HOW TO COMPLETE THIS TASK: Everything from the line containing "add('sightFrame', frameGeo, tan).position.z" through the last line of the records below should be printed exactly, please, and nothing else.

WORKING DATA:
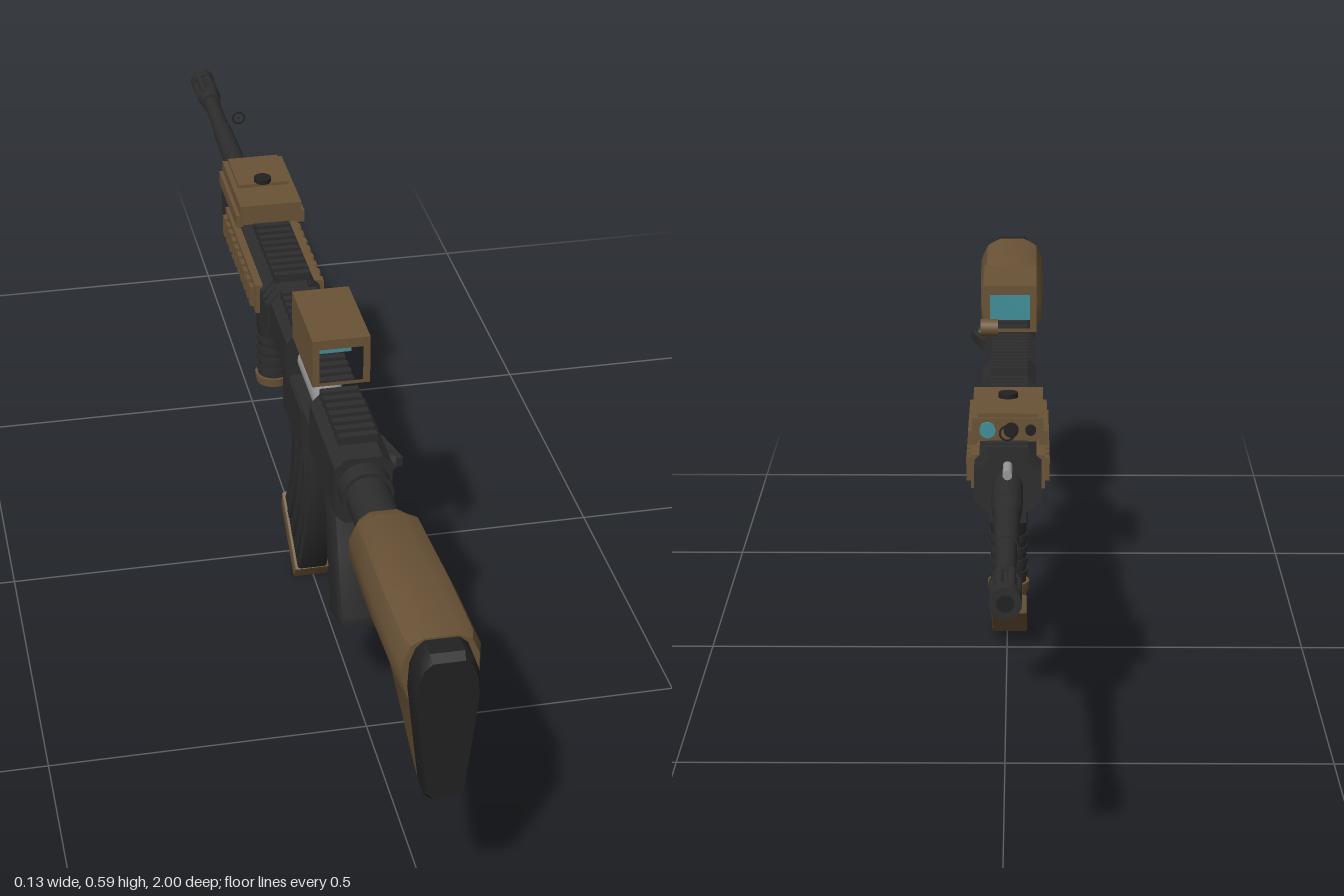
import * as THREE from 'three';
import { toCreasedNormals } from 'three/addons/utils/BufferGeometryUtils.js';

const mat = (name, color, side = THREE.FrontSide) => {
  const m = new THREE.MeshStandardMaterial({ color, side });
  m.name = name;
  return m;
};

export function createModel() {
  const dark = mat('gunmetal', 0x2d2d2e);
  const black = mat('black rubber', 0x212122, THREE.DoubleSide);
  const tan = mat('tan polymer', 0x6a5337);
  const steel = mat('steel', 0x97979a);
  const teal = mat('teal glass', 0x41909a, THREE.DoubleSide);

  const model = new THREE.Group();
  model.name = 'rifle';
  const body = new THREE.Group();
  body.name = 'body';
  body.position.x = -0.004;
  model.add(body);

  const add = (name, geo, material) => {
    const m = new THREE.Mesh(geo, material);
    m.name = name;
    body.add(m);
    return m;
  };
  // box given by its limits on each axis
  const box = (name, material, x0, x1, y0, y1, z0, z1) =>
    add(name, new THREE.BoxGeometry(x1 - x0, y1 - y0, z1 - z0), material)
      .position.set((x0 + x1) / 2, (y0 + y1) / 2, (z0 + z1) / 2);
  // round bar along z, radius r0 at z0 and r1 at z1
  const rod = (name, material, x, y, z0, z1, r0, r1 = r0) =>
    add(name, new THREE.CylinderGeometry(r1, r0, z1 - z0, 20).rotateX(Math.PI / 2), material)
      .position.set(x, y, (z0 + z1) / 2);
  // side profile of [z, y] points, extruded across x with a bevel
  const slab = (name, material, pts, half, bevel = 0) => {
    const shape = new THREE.Shape(pts.map(p => new THREE.Vector2(p[0], p[1])));
    const geo = new THREE.ExtrudeGeometry(shape, {
      depth: 2 * (half - bevel), bevelEnabled: bevel > 0, bevelThickness: bevel,
      bevelSize: bevel, bevelOffset: -bevel, bevelSegments: 2,
    });
    geo.translate(0, 0, bevel - half).rotateY(-Math.PI / 2);
    return add(name, toCreasedNormals(geo, 0.6), material);
  };
  // closed solid through cross-sections, z rising, points counter-clockwise
  const loft = (name, material, sections, crease = 0.6) => {
    const pos = [];
    const n = sections[0].pts.length;
    const put = (s, j) => pos.push(s.pts[j % n][0], s.pts[j % n][1], s.z);
    for (let i = 0; i + 1 < sections.length; i++) {
      const a = sections[i], b = sections[i + 1];
      for (let j = 0; j < n; j++) {
        put(a, j); put(a, j + 1); put(b, j + 1);
        put(a, j); put(b, j + 1); put(b, j);
      }
    }
    const first = sections[0], last = sections[sections.length - 1];
    for (let j = 1; j + 1 < n; j++) {
      put(first, 0); put(first, j + 1); put(first, j);
      put(last, 0); put(last, j); put(last, j + 1);
    }
    const geo = new THREE.BufferGeometry();
    geo.setAttribute('position', new THREE.Float32BufferAttribute(pos, 3));
    return add(name, toCreasedNormals(geo, crease), material);
  };
  // full outline from its right half, bottom to top
  const mirror = half => [...half, ...half.map(([x, y]) => [-x, y]).reverse()];
  // chamfered block running along z
  const bar = (name, material, w, y0, y1, c, z0, z1) => {
    const pts = mirror([[w - c, y0], [w, y0 + c], [w, y1 - c], [w - c, y1]]);
    return loft(name, material, [{ z: z0, pts }, { z: z1, pts }]);
  };

  // Shoulder stock: wide rounded cheek tube over a thinner blade
  const stock = (z, top, bottom, w, blade) => ({
    z, pts: mirror([[blade * 0.6, bottom], [blade, bottom + 0.012],
      [blade + 0.012, Math.max(top - 0.11, bottom + 0.014)], [w, top - 0.065],
      [w, top - 0.035], [w * 0.8, top - 0.01], [w * 0.45, top]]),
  });
  loft('stock', tan, [
    stock(0.605, 0.476, 0.398, 0.044, 0.027), stock(0.63, 0.485, 0.385, 0.056, 0.03),
    stock(0.8, 0.497, 0.325, 0.06, 0.028), stock(0.935, 0.505, 0.268, 0.06, 0.029),
    stock(0.957, 0.505, 0.262, 0.053, 0.029),
  ]);
  const pad = (z, s) => ({
    z, pts: mirror([[0.019, 0.258], [0.028, 0.268], [0.035, 0.33], [0.046, 0.43],
      [0.044, 0.468], [0.036, 0.491], [0.024, 0.502]])
      .map(([x, y]) => [x * s, 0.38 + (y - 0.38) * s]),
  });
  loft('buttPad', black, [pad(0.957, 1), pad(0.988, 1), pad(1, 0.93)]);
  rod('bufferTube', dark, 0, 0.436, 0.46, 0.62, 0.034);
  rod('bufferCollar', dark, 0, 0.436, 0.47, 0.505, 0.04);

  // Receiver with the exposed bolt between its two blocks
  bar('rearReceiver', dark, 0.044, 0.372, 0.484, 0.016, 0.283, 0.475);
  bar('frontReceiver', dark, 0.044, 0.39, 0.485, 0.016, -0.04, 0.095);
  bar('receiverFloor', dark, 0.038, 0.398, 0.41, 0.003, 0.08, 0.29);
  rod('bolt', steel, 0, 0.436, 0.09, 0.29, 0.026);
  bar('magazineWell', dark, 0.04, 0.318, 0.408, 0.006, 0.042, 0.203);
  const knob = add('leverPivot', new THREE.CylinderGeometry(0.016, 0.018, 0.016, 20).rotateZ(-Math.PI / 2), dark);
  knob.position.set(0.05, 0.44, 0.425);
  const lever = add('lever', new THREE.BoxGeometry(0.012, 0.016, 0.07), dark);
  lever.position.set(0.056, 0.44, 0.395);
  lever.rotation.y = 0.25;

  // Pistol grip with finger grooves
  slab('pistolGrip', dark, [[0.425, 0.378], [0.335, 0.378], [0.335, 0.355], [0.35, 0.33], [0.352, 0.31],
    [0.366, 0.285], [0.366, 0.262], [0.381, 0.238], [0.381, 0.215], [0.394, 0.19], [0.39, 0.152],
    [0.482, 0.18], [0.486, 0.2], [0.45, 0.3], [0.435, 0.345]], 0.036, 0.012);

  // Trigger and its guard
  const path = (...p) => new THREE.CatmullRomCurve3(p.map(([z, y]) => new THREE.Vector3(0, y, z)));
  add('triggerGuard', new THREE.TubeGeometry(
    path([0.345, 0.36], [0.318, 0.335], [0.285, 0.318], [0.245, 0.32], [0.225, 0.34], [0.22, 0.37]), 24, 0.006, 8), dark);
  add('trigger', new THREE.TubeGeometry(
    path([0.295, 0.385], [0.288, 0.36], [0.277, 0.34], [0.265, 0.333]), 12, 0.006, 8), dark);

  // Curved magazine; strips between its rear and front edges make the ribs
  const curve = (...p) => new THREE.QuadraticBezierCurve(...p.map(q => new THREE.Vector2(...q)));
  const rear = curve([0.19, 0.33], [0.185, 0.17], [0.09, 0.022]);
  const front = curve([0.045, 0.33], [0.045, 0.19], [-0.025, 0.1]);
  const magazine = (name, material, f0, f1, t0, t1, half, bevel) => {
    const edge = f => Array.from({ length: 11 }, (_, i) => {
      const t = t0 + (t1 - t0) * i / 10;
      return rear.getPoint(t).lerp(front.getPoint(t), f).toArray();
    });
    slab(name, material, [...edge(f0), ...edge(f1).reverse()], half, bevel);
  };
  magazine('magazine', dark, 0, 1, 0, 1, 0.025, 0.005);
  for (const f of [0.1, 0.36, 0.62]) magazine('magazineRib', dark, f, f + 0.13, 0.1, 0.92, 0.029, 0.003);
  slab('magazineBase', tan, [[0.094, 0.026], [0.077, 0.001], [-0.034, 0.074], [-0.027, 0.105]], 0.03, 0.004);

  // Handguard with ribbed ends and tan side panels
  bar('handguard', dark, 0.043, 0.392, 0.484, 0.02, -0.49, -0.03);
  for (const z of [-0.05, -0.072, -0.094, -0.425, -0.447, -0.469])
    bar('handguardRib', dark, 0.05, 0.395, 0.48, 0.02, z - 0.012, z);
  for (const s of [-1, 1]) {
    const panel = (name, a, b, y0, y1, z0, z1) =>
      box(name, tan, Math.min(s * a, s * b), Math.max(s * a, s * b), y0, y1, z0, z1);
    panel('sidePanel', 0.04, 0.056, 0.41, 0.462, -0.408, -0.115);
    for (let i = 0; i < 10; i++)
      panel('sidePanelRib', 0.055, 0.063, 0.418, 0.454, -0.395 + i * 0.028, -0.379 + i * 0.028);
  }

  // Accessory rails: evenly spaced teeth on top and bottom
  const rail = (name, y0, y1, w, z0, z1) => {
    for (let z = z0; z < z1 - 0.01; z += 0.022) box(name, dark, -w, w, y0, y1, z, z + 0.012);
  };
  rail('topRailTooth', 0.483, 0.498, 0.03, -0.488, -0.07);
  rail('topRailTooth', 0.483, 0.498, 0.03, -0.03, 0.09);
  rail('topRailTooth', 0.49, 0.498, 0.03, 0.102, 0.285);
  rail('topRailTooth', 0.483, 0.498, 0.03, 0.29, 0.445);
  rail('bottomRailTooth', 0.378, 0.394, 0.028, -0.48, -0.02);

  // Barrel in steps, then the flash hider
  [[-0.6, -0.49, 0.023, 0.023], [-0.64, -0.6, 0.018, 0.022], [-0.77, -0.64, 0.017, 0.019],
    [-0.91, -0.77, 0.014, 0.015], [-0.92, -0.89, 0.021, 0.018], [-0.985, -0.92, 0.017, 0.017],
    [-1, -0.975, 0.022, 0.022]]
    .forEach(([z0, z1, r0, r1]) => rod('barrel', dark, 0, 0.437, z0, z1, r0, r1));
  for (let i = 0; i < 6; i++) {
    const a = i * Math.PI / 3;
    rod('flashHiderProng', dark, 0.016 * Math.cos(a), 0.437 + 0.016 * Math.sin(a), -0.985, -0.91, 0.006);
  }
  add('bore', new THREE.CircleGeometry(0.012, 16).rotateY(Math.PI), black).position.set(0, 0.437, -1.0005);
  rod('gasTube', steel, 0, 0.47, -0.54, -0.48, 0.007);

  // Foregrip
  rod('foregripMount', dark, 0, 0.437, -0.49, -0.485, 0.03);
  const foregrip = [[0, 0.2], [0.028, 0.2], [0.028, 0.3], [0.03, 0.305], [0.03, 0.358], [0.026, 0.362], [0, 0.362]];
  add('foregrip', toCreasedNormals(new THREE.LatheGeometry(
    foregrip.map(p => new THREE.Vector2(...p)), 20), 0.6), dark).position.z = -0.255;
  for (let y = 0.225; y < 0.3; y += 0.02)
    add('foregripRing', new THREE.CylinderGeometry(0.03, 0.03, 0.01, 20), dark).position.set(0, y, -0.255);
  add('foregripCap', new THREE.CylinderGeometry(0.033, 0.031, 0.016, 20), tan).position.set(0, 0.203, -0.255);

  // Laser unit on the handguard
  box('laserBody', tan, -0.053, 0.053, 0.496, 0.531, -0.45, -0.27);
  box('laserTop', tan, -0.044, 0.044, 0.53, 0.537, -0.445, -0.34);
  for (const s of [-1, 1]) box('laserClamp', tan, s * 0.053 - 0.006, s * 0.053 + 0.006, 0.49, 0.512, -0.45, -0.275);
  add('laserButton', new THREE.CylinderGeometry(0.015, 0.015, 0.008, 20), black).position.set(0, 0.54, -0.35);
  rod('laserLens', teal, 0.03, 0.514, -0.456, -0.449, 0.012);
  rod('laserEmitter', black, -0.005, 0.514, -0.456, -0.449, 0.011);
  rod('laserEmitter', black, -0.034, 0.514, -0.456, -0.449, 0.008);

  // Sight hood: outer shell only, open below and at both ends
  const hood = new THREE.BoxGeometry(0.09, 0.08, 0.16);
  hood.setIndex([...hood.index.array].filter((_, i) => i < 18)); // both sides and the top
  add('sightHood', hood, tan).position.set(0, 0.554, 0.23);
  const frame = new THREE.Shape([[-0.045, 0.514], [0.045, 0.514], [0.045, 0.594], [-0.045, 0.594]]
    .map(p => new THREE.Vector2(...p)));
  frame.holes.push(new THREE.Path([[-0.034, 0.52], [-0.034, 0.578], [0.034, 0.578], [0.034, 0.52]]
    .map(p => new THREE.Vector2(...p))));
  const frameGeo = new THREE.ShapeGeometry(frame);
  add('sightFrame', frameGeo, tan).position.z = 0.31;
  add('sightFrame', frameGeo.clone().rotateY(Math.PI), tan).position.z = 0.15;
  add('sightGlass', new THREE.PlaneGeometry(0.07, 0.06), teal).position.set(0, 0.548, 0.22);
  const dial = add('sightDial', new THREE.CylinderGeometry(0.015, 0.015, 0.03, 20).rotateZ(Math.PI / 2), tan);
  dial.position.set(0.035, 0.523, 0.143);

  // Aiming ring and dot hovering ahead of the sight
  add('aimingRing', new THREE.RingGeometry(0.009, 0.012, 24), black).position.set(0, 0.547, -0.585);
  add('aimingDot', new THREE.CircleGeometry(0.002, 10), black).position.set(0, 0.547, -0.585);
  add('aimingRingFront', new THREE.RingGeometry(0.009, 0.012, 24), black).position.set(0, 0.547, 0.222);

  return model;
}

SOLUTION FOR THIS EXERCISE:
  add('sightFrame', frameGeo, tan).position.z = 0.31;
  add('sightFrame', frameGeo.clone().rotateY(Math.PI), tan).position.z = 0.15;
  add('sightGlass', new THREE.PlaneGeometry(0.07, 0.06), teal).position.set(0, 0.548, 0.22);
  const dial = add('sightDial', new THREE.CylinderGeometry(0.015, 0.015, 0.03, 20).rotateZ(Math.PI / 2), tan);
  dial.position.set(0.035, 0.523, 0.143);

  // Aiming ring and dot hovering ahead of the sight
  add('aimingRing', new THREE.RingGeometry(0.009, 0.012, 24), black).position.set(0, 0.547, -0.585);
  add('aimingDot', new THREE.CircleGeometry(0.002, 10), black).position.set(0, 0.547, -0.585);
  add('aimingRingFront', new THREE.RingGeometry(0.009, 0.012, 24), black).position.set(0, 0.547, 0.222);

  return model;
}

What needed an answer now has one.